Just one line of cocaine is all it takes for a recovering addict's brain to become significantly more vulnerable to a relapse.
A team led by the University of East Anglia's Dr. Peter McCormick conducted a recent experiment on rats to determine what causes recovering cocaine addicts to begin using again, Daily Mail reports.
Dr. McCormick wrote,
According to Medical Daily, the researchers discovered that cocaine use disrupts the communication between two proteins in the brain involved with reward and stress.
This makes it much easier for a user or former user to become so overwhelmed by a stressful situation that cocaine appears to be the only solution.
Such situations include any mentally taxing activity or even seeing someone use cocaine on television.
Dr. McCormick declared,
The researchers talk about this effect on recovering addicts but say nothing about the effects on someone using cocaine for the very first time.
Additional experimentation found that repairing the link between these two molecules restores a user's self-control and reduces the likelihood of relapsing under stress.
Researchers suggested a medication given to recovering addicts should serve this function.
Dr. McCormick added,
This study was originally published in The Journal of Neuroscience.

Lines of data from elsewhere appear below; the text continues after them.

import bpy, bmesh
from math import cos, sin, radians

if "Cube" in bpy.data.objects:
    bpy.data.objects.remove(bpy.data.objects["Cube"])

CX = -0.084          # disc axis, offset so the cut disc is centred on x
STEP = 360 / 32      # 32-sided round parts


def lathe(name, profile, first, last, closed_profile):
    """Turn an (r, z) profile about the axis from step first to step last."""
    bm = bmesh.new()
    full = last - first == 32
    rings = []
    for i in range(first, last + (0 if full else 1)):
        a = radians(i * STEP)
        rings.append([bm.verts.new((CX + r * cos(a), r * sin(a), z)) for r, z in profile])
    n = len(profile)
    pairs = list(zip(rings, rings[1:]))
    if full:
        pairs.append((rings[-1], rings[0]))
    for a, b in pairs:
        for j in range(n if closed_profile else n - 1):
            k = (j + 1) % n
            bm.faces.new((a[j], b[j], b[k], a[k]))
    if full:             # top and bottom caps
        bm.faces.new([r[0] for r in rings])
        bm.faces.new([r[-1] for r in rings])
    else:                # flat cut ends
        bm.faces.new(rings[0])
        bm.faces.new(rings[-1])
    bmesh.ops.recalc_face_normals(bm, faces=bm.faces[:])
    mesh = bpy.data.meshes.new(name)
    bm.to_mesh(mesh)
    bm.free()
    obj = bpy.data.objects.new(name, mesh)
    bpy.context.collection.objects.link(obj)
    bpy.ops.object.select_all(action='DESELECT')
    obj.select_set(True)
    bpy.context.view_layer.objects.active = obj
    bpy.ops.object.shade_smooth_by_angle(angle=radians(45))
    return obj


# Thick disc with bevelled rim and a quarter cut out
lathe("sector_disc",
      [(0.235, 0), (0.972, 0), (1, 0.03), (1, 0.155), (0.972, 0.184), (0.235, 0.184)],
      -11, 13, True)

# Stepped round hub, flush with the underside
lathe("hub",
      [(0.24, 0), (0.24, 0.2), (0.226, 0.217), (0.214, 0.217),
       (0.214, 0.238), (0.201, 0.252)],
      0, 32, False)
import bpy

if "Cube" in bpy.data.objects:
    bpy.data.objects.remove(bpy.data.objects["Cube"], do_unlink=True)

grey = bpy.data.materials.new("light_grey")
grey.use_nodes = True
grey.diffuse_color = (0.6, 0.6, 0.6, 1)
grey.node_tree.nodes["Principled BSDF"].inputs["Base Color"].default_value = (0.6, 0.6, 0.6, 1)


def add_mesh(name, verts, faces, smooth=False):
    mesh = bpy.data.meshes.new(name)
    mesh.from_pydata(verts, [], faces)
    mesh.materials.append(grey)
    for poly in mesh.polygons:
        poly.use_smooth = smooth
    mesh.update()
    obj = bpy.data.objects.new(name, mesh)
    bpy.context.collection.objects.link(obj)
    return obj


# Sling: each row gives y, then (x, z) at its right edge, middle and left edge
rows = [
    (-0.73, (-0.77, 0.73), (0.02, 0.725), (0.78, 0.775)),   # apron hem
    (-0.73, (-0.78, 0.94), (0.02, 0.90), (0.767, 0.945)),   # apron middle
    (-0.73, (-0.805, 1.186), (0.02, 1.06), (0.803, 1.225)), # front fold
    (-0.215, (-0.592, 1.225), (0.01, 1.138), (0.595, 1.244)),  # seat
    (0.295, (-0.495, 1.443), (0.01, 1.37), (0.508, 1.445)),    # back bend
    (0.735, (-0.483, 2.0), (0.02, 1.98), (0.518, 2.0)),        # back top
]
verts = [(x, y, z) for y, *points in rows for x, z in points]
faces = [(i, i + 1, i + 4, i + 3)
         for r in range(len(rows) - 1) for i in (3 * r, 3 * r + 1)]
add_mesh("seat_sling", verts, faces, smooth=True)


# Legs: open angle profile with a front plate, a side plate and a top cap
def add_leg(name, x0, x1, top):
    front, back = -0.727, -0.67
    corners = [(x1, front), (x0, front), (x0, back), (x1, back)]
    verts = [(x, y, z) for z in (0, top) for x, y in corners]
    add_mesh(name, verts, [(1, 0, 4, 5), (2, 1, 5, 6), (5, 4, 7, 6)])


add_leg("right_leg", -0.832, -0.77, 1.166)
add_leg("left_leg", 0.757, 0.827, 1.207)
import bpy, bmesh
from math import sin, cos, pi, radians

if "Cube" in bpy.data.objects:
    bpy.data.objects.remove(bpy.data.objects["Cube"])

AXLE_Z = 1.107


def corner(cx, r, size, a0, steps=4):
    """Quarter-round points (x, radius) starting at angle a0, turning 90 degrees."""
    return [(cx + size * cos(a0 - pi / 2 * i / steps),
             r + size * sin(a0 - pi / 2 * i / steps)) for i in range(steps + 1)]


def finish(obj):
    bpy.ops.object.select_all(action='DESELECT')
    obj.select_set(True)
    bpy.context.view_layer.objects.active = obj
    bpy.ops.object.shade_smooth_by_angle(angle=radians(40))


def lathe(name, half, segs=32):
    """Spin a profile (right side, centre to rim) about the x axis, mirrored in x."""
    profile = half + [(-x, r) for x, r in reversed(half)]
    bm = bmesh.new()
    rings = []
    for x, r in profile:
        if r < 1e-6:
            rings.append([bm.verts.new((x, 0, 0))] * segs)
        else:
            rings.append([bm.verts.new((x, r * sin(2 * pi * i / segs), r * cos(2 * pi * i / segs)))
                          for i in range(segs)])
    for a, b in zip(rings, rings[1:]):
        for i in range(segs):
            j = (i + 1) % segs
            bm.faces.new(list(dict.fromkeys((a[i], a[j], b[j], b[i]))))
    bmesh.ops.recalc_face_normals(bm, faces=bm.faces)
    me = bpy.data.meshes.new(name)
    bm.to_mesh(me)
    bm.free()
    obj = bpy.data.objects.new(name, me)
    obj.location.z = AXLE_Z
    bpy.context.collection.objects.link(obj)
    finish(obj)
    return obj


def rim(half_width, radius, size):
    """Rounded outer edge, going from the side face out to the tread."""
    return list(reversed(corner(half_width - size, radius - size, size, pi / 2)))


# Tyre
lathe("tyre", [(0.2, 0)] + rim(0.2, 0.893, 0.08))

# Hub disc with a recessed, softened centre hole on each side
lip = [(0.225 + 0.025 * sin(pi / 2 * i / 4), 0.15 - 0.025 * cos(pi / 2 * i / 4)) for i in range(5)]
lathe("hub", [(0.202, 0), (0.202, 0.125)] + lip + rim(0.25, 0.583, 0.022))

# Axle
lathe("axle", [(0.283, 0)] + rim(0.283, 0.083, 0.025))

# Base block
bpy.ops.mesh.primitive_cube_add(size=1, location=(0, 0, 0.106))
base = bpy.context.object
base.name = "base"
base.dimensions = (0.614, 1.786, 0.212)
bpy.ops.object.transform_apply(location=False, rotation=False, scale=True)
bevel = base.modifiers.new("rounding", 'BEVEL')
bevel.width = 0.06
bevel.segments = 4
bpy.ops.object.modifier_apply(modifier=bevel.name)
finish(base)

Citations: Cocaine causes profound changes in brain that makes addicts more likely to relapse (Daily Mail), Cocaine Use Causes Profound Changes In The Brain That Make Relapse More Likely (Medical Daily)